%%

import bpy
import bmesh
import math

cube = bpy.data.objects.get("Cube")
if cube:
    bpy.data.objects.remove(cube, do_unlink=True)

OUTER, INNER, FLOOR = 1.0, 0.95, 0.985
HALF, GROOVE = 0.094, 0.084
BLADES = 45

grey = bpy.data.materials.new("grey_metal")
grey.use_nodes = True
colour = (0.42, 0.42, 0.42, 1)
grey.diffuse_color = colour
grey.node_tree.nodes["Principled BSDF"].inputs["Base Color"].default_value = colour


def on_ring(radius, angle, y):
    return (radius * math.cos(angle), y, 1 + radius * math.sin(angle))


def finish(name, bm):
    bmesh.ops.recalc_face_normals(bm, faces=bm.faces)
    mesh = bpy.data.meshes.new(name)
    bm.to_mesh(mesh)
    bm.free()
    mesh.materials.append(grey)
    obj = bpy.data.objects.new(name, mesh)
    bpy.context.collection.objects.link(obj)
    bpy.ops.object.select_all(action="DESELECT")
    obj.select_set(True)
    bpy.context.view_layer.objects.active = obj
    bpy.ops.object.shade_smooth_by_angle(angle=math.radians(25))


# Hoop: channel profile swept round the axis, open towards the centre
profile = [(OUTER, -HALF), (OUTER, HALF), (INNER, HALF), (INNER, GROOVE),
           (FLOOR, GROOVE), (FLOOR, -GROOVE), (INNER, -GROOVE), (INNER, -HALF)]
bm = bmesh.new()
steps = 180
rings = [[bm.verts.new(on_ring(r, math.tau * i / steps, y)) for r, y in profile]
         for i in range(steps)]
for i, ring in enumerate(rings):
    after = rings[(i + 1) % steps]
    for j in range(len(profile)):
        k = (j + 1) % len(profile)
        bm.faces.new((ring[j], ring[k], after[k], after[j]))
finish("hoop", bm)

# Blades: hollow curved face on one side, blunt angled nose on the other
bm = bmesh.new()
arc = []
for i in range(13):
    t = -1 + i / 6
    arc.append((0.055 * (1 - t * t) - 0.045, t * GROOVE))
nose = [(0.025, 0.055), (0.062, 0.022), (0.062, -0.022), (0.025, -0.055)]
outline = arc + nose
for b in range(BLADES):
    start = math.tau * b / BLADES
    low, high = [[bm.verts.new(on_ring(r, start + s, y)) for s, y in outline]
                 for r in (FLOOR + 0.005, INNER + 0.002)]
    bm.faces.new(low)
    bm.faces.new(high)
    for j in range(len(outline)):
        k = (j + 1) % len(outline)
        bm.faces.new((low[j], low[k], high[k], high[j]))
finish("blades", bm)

%%

Type the data again exactly. Leave nothing out.

• [Task output]:
import bpy
import bmesh
import math

cube = bpy.data.objects.get("Cube")
if cube:
    bpy.data.objects.remove(cube, do_unlink=True)

OUTER, INNER, FLOOR = 1.0, 0.95, 0.985
HALF, GROOVE = 0.094, 0.084
BLADES = 45

grey = bpy.data.materials.new("grey_metal")
grey.use_nodes = True
colour = (0.42, 0.42, 0.42, 1)
grey.diffuse_color = colour
grey.node_tree.nodes["Principled BSDF"].inputs["Base Color"].default_value = colour


def on_ring(radius, angle, y):
    return (radius * math.cos(angle), y, 1 + radius * math.sin(angle))


def finish(name, bm):
    bmesh.ops.recalc_face_normals(bm, faces=bm.faces)
    mesh = bpy.data.meshes.new(name)
    bm.to_mesh(mesh)
    bm.free()
    mesh.materials.append(grey)
    obj = bpy.data.objects.new(name, mesh)
    bpy.context.collection.objects.link(obj)
    bpy.ops.object.select_all(action="DESELECT")
    obj.select_set(True)
    bpy.context.view_layer.objects.active = obj
    bpy.ops.object.shade_smooth_by_angle(angle=math.radians(25))


# Hoop: channel profile swept round the axis, open towards the centre
profile = [(OUTER, -HALF), (OUTER, HALF), (INNER, HALF), (INNER, GROOVE),
           (FLOOR, GROOVE), (FLOOR, -GROOVE), (INNER, -GROOVE), (INNER, -HALF)]
bm = bmesh.new()
steps = 180
rings = [[bm.verts.new(on_ring(r, math.tau * i / steps, y)) for r, y in profile]
         for i in range(steps)]
for i, ring in enumerate(rings):
    after = rings[(i + 1) % steps]
    for j in range(len(profile)):
        k = (j + 1) % len(profile)
        bm.faces.new((ring[j], ring[k], after[k], after[j]))
finish("hoop", bm)

# Blades: hollow curved face on one side, blunt angled nose on the other
bm = bmesh.new()
arc = []
for i in range(13):
    t = -1 + i / 6
    arc.append((0.055 * (1 - t * t) - 0.045, t * GROOVE))
nose = [(0.025, 0.055), (0.062, 0.022), (0.062, -0.022), (0.025, -0.055)]
outline = arc + nose
for b in range(BLADES):
    start = math.tau * b / BLADES
    low, high = [[bm.verts.new(on_ring(r, start + s, y)) for s, y in outline]
                 for r in (FLOOR + 0.005, INNER + 0.002)]
    bm.faces.new(low)
    bm.faces.new(high)
    for j in range(len(outline)):
        k = (j + 1) % len(outline)
        bm.faces.new((low[j], low[k], high[k], high[j]))
finish("blades", bm)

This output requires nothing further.